Could you print exactly the lines of the listing below, starting at the line that has "(1, 0.04), (0.776, 0.199), (-1, 0.199)]" and ending at the line that has "outline = half + [(-x, -y) for x, y in half]", and only those lines?

EXTRACTED DATA below:

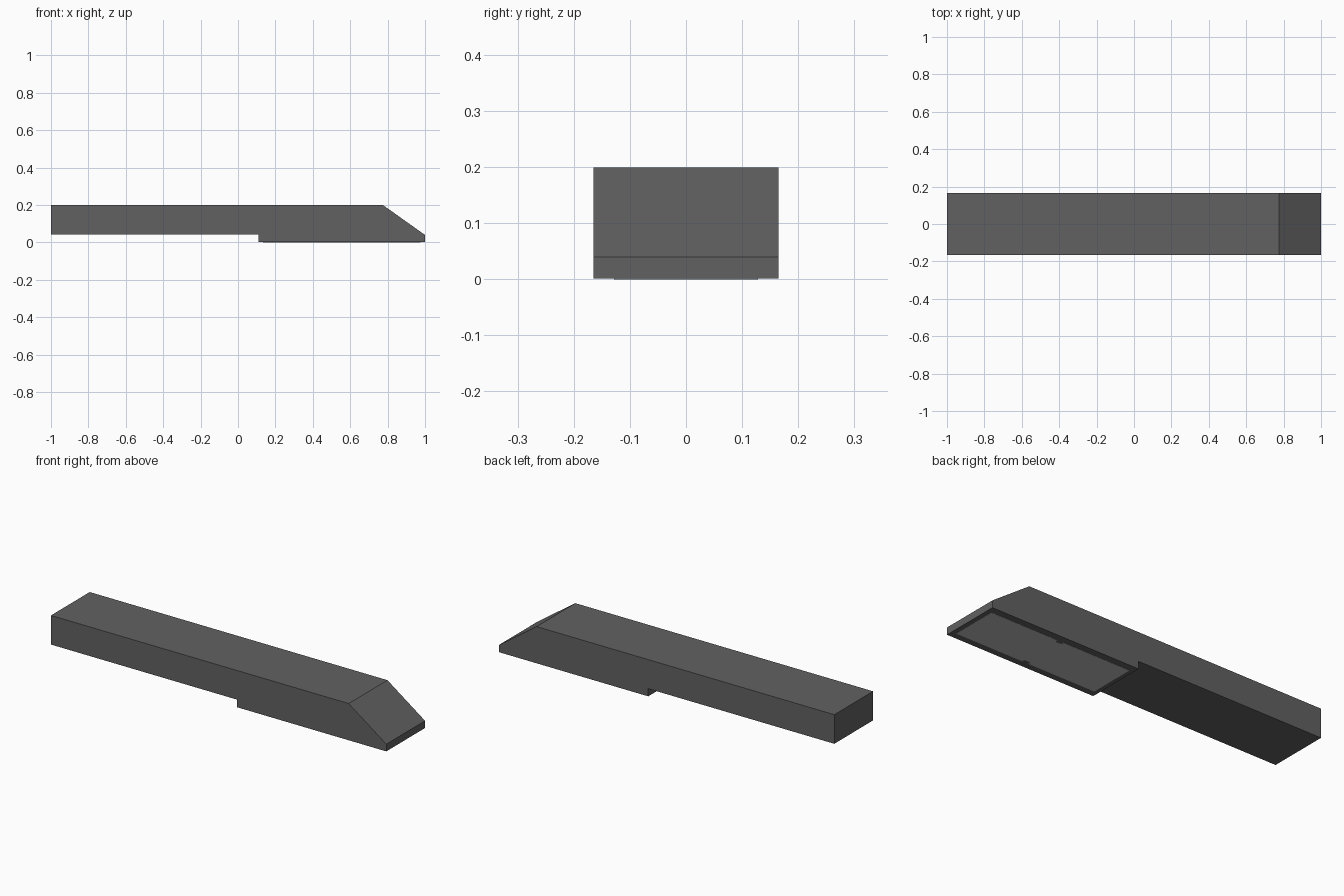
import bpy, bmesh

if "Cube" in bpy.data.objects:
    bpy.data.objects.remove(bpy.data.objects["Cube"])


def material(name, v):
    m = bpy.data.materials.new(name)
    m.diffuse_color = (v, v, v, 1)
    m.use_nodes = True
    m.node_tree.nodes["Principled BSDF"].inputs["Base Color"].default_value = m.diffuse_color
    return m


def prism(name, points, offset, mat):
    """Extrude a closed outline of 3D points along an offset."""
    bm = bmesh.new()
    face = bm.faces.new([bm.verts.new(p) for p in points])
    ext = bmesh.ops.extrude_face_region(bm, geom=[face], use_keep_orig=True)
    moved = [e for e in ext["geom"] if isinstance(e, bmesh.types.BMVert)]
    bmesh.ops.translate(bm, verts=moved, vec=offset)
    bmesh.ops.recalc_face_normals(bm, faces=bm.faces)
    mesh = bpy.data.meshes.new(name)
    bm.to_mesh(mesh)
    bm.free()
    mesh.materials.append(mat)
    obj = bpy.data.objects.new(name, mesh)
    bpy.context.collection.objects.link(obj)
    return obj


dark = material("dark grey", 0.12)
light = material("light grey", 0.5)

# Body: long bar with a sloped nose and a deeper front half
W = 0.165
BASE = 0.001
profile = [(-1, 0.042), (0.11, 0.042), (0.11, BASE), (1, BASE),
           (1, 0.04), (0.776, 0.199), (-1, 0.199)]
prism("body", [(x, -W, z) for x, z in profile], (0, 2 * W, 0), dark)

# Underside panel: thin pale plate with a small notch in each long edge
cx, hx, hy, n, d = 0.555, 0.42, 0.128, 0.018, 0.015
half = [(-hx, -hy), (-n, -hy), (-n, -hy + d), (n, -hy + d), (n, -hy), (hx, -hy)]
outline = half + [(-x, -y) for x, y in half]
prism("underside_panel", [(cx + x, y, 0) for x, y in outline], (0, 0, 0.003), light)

End of EXTRACTED DATA.

◆ OUTPUT FOR THIS TASK:
           (1, 0.04), (0.776, 0.199), (-1, 0.199)]
prism("body", [(x, -W, z) for x, z in profile], (0, 2 * W, 0), dark)

# Underside panel: thin pale plate with a small notch in each long edge
cx, hx, hy, n, d = 0.555, 0.42, 0.128, 0.018, 0.015
half = [(-hx, -hy), (-n, -hy), (-n, -hy + d), (n, -hy + d), (n, -hy), (hx, -hy)]
outline = half + [(-x, -y) for x, y in half]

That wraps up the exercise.